Match on the string "else" in the entries below and return every matching line.

___ Input material ___

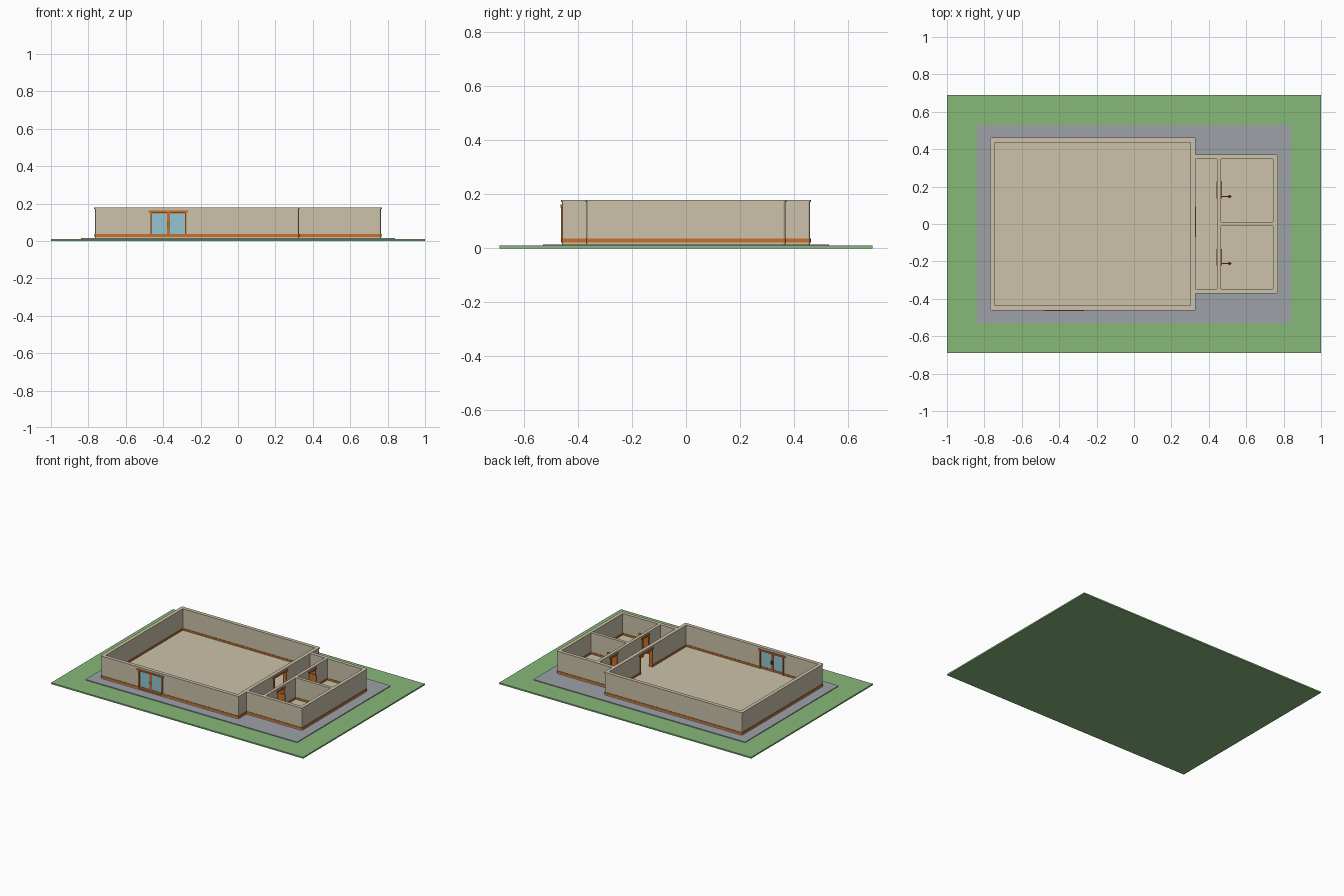
import bpy, bmesh

if "Cube" in bpy.data.objects:
    bpy.data.objects.remove(bpy.data.objects["Cube"])


def srgb(r, g, b):
    return tuple(((c / 255 + 0.055) / 1.055) ** 2.4 if c > 10 else c / 3300 for c in (r, g, b)) + (1,)


def material(name, *rgb):
    m = bpy.data.materials.new(name)
    m.diffuse_color = srgb(*rgb)
    m.use_nodes = True
    m.node_tree.nodes["Principled BSDF"].inputs["Base Color"].default_value = m.diffuse_color
    return m


GRASS = material("grass_green", 135, 184, 122)
PAVING = material("paving_grey", 157, 162, 168)
PLASTER = material("plaster_beige", 204, 194, 170)
WOOD = material("orange_wood", 200, 112, 42)
GLASS = material("pale_blue_glass", 148, 198, 212)
METAL = material("dark_metal", 78, 72, 66)


def finish(bm, name, mat):
    bmesh.ops.recalc_face_normals(bm, faces=bm.faces[:])
    me = bpy.data.meshes.new(name)
    bm.to_mesh(me)
    bm.free()
    if mat:
        me.materials.append(mat)
    ob = bpy.data.objects.new(name, me)
    bpy.context.collection.objects.link(ob)
    return ob


def box(name, mat, x0, x1, y0, y1, z0, z1):
    bm = bmesh.new()
    bmesh.ops.create_cube(bm, size=1)
    for v in bm.verts:
        v.co = ((x0 + x1) / 2 + v.co.x * (x1 - x0),
                (y0 + y1) / 2 + v.co.y * (y1 - y0),
                (z0 + z1) / 2 + v.co.z * (z1 - z0))
    return finish(bm, name, mat)


def ring(name, mat, rect, t, grow, z0, z1, chamfer=0.008):
    """Rectangular wall ring with eased outer corners, widened by grow on both sides."""
    x0, x1, y0, y1 = rect
    bm = bmesh.new()

    def loop(d, z):
        return [bm.verts.new((x, y, z)) for x, y in
                ((x0 + d, y0 + d), (x1 - d, y0 + d), (x1 - d, y1 - d), (x0 + d, y1 - d))]

    ob, ot = loop(-grow, z0), loop(-grow, z1)
    ib, it = loop(t + grow, z0), loop(t + grow, z1)
    for i in range(4):
        j = (i + 1) % 4
        for a, b in ((ob, ot), (ot, it), (it, ib), (ib, ob)):
            bm.faces.new((a[i], a[j], b[j], b[i]))
    edges = [bm.edges.get((ob[i], ot[i])) for i in range(4)]
    bmesh.ops.bevel(bm, geom=edges, offset=chamfer, segments=2, profile=0.5, affect='EDGES')
    return finish(bm, name, mat)


# Ground, paving and floors
Z_PAVE, Z_FLOOR, Z_TOP = 0.0155, 0.024, 0.179
SKIRT0, SKIRT1 = 0.022, 0.037
box("lawn", GRASS, -1, 1, -0.69, 0.69, 0, 0.01)
box("paving", PAVING, -0.84, 0.84, -0.53, 0.53, 0.009, Z_PAVE)
box("hall_floor", PLASTER, -0.755, 0.316, -0.45, 0.45, 0.015, Z_FLOOR)
box("annex_floor", PLASTER, 0.316, 0.757, -0.362, 0.362, 0.015, Z_FLOOR)

# Outer walls: plaster, coping and skirting rings
cut_parts = []
for part, rect, t, drop in (("hall", (-0.765, 0.325, -0.459, 0.459), 0.018, 0),
                            ("annex", (0.3075, 0.765, -0.368, 0.368), 0.017, 0.0005)):
    cut_parts.append(ring(part + "_walls", PLASTER, rect, t, 0, Z_PAVE, Z_TOP - 0.004))
    cut_parts.append(ring(part + "_skirting", WOOD, rect, t, 0.003, SKIRT0, SKIRT1))
    ring(part + "_coping", PLASTER, rect, t, 0.004, Z_TOP - 0.007, Z_TOP - drop)

# Inner partitions
for part, (x0, x1, y0, y1) in (("corridor_partition", (0.447, 0.463, -0.36, 0.36)),
                               ("room_partition", (0.456, 0.757, -0.008, 0.008))):
    def grown(g):
        return (x0 - g, x1 + g, y0 - g, y1 + g)
    cut_parts.append(box(part, PLASTER, *grown(0), Z_PAVE, Z_TOP - 0.004))
    cut_parts.append(box(part + "_skirting", WOOD, *grown(0.003), SKIRT0, SKIRT1))
    box(part + "_coping", PLASTER, *grown(0.003), Z_TOP - 0.007, Z_TOP - 0.001)

# Door openings: name, wall axis, wall centre, opening start and end
DOOR_TOP = 0.155
DOORS = (("front_door", 'x', -0.45, -0.47, -0.275),
         ("hall_door", 'y', 0.316, -0.06, 0.085),
         ("back_room_door", 'y', 0.455, 0.145, 0.217),
         ("front_room_door", 'y', 0.455, -0.214, -0.142))


def door_box(name, mat, axis, c, depth, a0, a1, z0, z1):
    across = (c - depth, c + depth)
    spans = (a0, a1) + across if axis == 'x' else across + (a0, a1)
    return box(name, mat, *spans, z0, z1)


cutters = [door_box(n + "_cutter", None, ax, c, 0.022, a, b, Z_FLOOR - 0.001, DOOR_TOP)
           for n, ax, c, a, b in DOORS]
for ob in cut_parts:
    bpy.context.view_layer.objects.active = ob
    for cutter in cutters:
        mod = ob.modifiers.new("opening", 'BOOLEAN')
        mod.operation, mod.solver, mod.object = 'DIFFERENCE', 'EXACT', cutter
        bpy.ops.object.modifier_apply(modifier=mod.name)
for cutter in cutters:
    bpy.data.objects.remove(cutter)

# Door frames
for n, ax, c, a, b in DOORS:
    w = 0.008
    door_box(n + "_jamb_a", WOOD, ax, c, 0.0135, a, a + w, Z_FLOOR, DOOR_TOP)
    door_box(n + "_jamb_b", WOOD, ax, c, 0.0135, b - w, b, Z_FLOOR, DOOR_TOP)
    door_box(n + "_header", WOOD, ax, c, 0.0145, a - 0.009, b + 0.009, DOOR_TOP - 0.004, DOOR_TOP + 0.008)

# Glazed double entrance door
yc, mid = -0.45, -0.3725
for side, (a, b) in (("left", (-0.462, mid)), ("right", (mid, -0.283))):
    door_box(side + "_glass", GLASS, 'x', yc, 0.003, a, b, 0.03, 0.152)
    door_box(side + "_bottom_rail", WOOD, 'x', yc, 0.006, a, b, Z_FLOOR, 0.037)
    door_box(side + "_top_rail", WOOD, 'x', yc, 0.006, a, b, 0.147, 0.152)
    s = -1 if side == "left" else 1
    hx = mid + s * 0.006
    door_box(side + "_handle", METAL, 'x', yc, 0.011, hx - 0.0015, hx + 0.0015, 0.075, 0.1)
door_box("meeting_stile", WOOD, 'x', yc, 0.007, mid - 0.008, mid + 0.008, Z_FLOOR, 0.152)

# Room doors standing open into the rooms, each with a handle
for n, ax, c, a, b in DOORS[2:]:
    box(n + "_leaf", WOOD, 0.463, 0.522, a, a + 0.005, Z_FLOOR + 0.002, DOOR_TOP - 0.004)
    box(n + "_handle", METAL, 0.505, 0.515, a - 0.006, a + 0.011, 0.085, 0.089)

___

• **Answer for this exercise**:
    return tuple(((c / 255 + 0.055) / 1.055) ** 2.4 if c > 10 else c / 3300 for c in (r, g, b)) + (1,)
    spans = (a0, a1) + across if axis == 'x' else across + (a0, a1)
    s = -1 if side == "left" else 1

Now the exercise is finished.